A woman stands on a rocky beach while holding plastic containers and trash.

Pollution Solutions

By Abigail Haller, Screening Integration Coordinator 

The Great Lakes are home to thousands of plant and animal species, along with Michigan’s beautiful beaches and landscapes. These features are not the only factors that make the Great Lakes significant. The Environment Protection Agency states that the Great Lakes make up 84% of North America’s surface fresh water; that is a lot of water and, unfortunately, a lot of pollution. One of the largest types of pollution is from plastic.  

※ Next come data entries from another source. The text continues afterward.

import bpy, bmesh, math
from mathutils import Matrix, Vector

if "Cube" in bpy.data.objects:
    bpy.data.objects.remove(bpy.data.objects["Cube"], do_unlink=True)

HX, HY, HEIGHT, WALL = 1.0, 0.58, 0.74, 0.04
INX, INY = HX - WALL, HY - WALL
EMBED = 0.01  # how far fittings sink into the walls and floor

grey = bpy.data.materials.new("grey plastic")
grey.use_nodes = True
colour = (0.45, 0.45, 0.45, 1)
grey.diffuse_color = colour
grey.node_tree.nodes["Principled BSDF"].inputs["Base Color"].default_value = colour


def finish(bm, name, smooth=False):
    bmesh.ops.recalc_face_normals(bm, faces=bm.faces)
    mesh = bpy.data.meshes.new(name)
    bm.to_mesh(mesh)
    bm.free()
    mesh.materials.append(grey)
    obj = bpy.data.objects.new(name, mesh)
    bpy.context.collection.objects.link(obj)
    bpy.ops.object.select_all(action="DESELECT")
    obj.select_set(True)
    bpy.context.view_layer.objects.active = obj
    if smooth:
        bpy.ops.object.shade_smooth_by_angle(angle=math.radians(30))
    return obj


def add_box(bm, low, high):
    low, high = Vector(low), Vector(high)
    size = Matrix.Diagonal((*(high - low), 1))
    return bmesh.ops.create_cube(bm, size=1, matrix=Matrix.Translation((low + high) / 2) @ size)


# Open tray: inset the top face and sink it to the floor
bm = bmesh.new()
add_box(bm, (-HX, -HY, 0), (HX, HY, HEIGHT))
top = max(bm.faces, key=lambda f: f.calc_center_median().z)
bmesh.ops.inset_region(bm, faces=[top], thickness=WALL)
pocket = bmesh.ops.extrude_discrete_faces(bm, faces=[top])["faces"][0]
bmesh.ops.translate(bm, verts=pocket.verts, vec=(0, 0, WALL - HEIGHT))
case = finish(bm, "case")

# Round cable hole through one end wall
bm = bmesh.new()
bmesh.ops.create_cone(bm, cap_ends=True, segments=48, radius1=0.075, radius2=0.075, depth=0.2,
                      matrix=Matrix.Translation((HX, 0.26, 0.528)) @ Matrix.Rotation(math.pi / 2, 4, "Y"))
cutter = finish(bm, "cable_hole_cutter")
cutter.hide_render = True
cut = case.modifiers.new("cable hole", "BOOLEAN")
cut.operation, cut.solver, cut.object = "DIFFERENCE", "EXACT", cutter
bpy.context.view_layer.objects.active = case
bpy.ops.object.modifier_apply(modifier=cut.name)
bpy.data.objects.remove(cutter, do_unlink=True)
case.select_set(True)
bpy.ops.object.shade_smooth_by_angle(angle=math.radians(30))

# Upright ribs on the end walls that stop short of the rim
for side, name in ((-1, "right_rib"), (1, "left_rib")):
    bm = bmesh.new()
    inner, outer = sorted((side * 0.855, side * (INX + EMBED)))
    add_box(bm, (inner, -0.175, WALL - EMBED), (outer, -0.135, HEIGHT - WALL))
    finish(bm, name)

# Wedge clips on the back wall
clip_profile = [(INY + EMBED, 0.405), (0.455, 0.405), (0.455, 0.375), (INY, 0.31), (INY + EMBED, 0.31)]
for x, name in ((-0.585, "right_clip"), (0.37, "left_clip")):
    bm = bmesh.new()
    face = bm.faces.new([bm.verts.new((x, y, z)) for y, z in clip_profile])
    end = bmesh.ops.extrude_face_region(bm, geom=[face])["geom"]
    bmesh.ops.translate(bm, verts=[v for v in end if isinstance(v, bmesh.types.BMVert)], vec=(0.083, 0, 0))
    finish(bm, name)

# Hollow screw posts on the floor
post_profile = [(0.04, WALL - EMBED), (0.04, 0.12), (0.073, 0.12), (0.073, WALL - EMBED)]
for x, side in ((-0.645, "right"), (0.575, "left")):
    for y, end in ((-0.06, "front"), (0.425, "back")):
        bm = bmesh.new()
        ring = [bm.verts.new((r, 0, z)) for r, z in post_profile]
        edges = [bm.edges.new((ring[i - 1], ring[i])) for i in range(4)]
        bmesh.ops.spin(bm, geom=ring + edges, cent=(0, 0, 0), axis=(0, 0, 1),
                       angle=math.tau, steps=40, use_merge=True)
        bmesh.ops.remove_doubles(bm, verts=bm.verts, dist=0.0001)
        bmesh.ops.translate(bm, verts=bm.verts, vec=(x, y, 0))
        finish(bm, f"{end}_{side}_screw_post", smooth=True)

The plastic pollution level usually references ocean pollution instead of Great Lakes pollution, but there is a difference. According to Alliance for the Great Lakes, there are five key differences between the pollution in the oceans and the pollution in the Great Lakes. One difference is the Great Lakes provide drinking water to approximately 40 million people. In that drinking water, there are tiny microplastics that have been broken down and escaped the filtering process. Ultimately, these microplastics end up in our bodies.   

Another difference is the way pollution is transferred. In the ocean, the currents carry pollution from all over the world, which can eventually wash up onto the shorelines. In the Great Lakes, pollution is either being dumped directly into the lakes from industrial environments, or is being deposited from the shorelines, and even local watersheds. Once the toxic substances make their way into the lakes, they travel downstream, eventually making their way into the ocean.  

There are many efforts taking place to minimize the pollution we are creating and to clean up pollution from the past. Despite these efforts, it simply isn’t enough for only a portion of our population to help. If each person made a conscious effort to minimize plastic waste, we could really make a difference. 

For all of us in Michigan, when you travel, do your part to prevent pollution. 

  • Pick up trash and dispose of it properly. 
  • Encourage others to clean up after themselves. 
  • Reduce, reuse, and recycle plastic waste. 
  • Make biodegradable, alternative choices when possible. 
  • And lastly, take the time to appreciate the gift of the Great Lakes! 

Take the Plastic-Free Great Lakes Pledge today!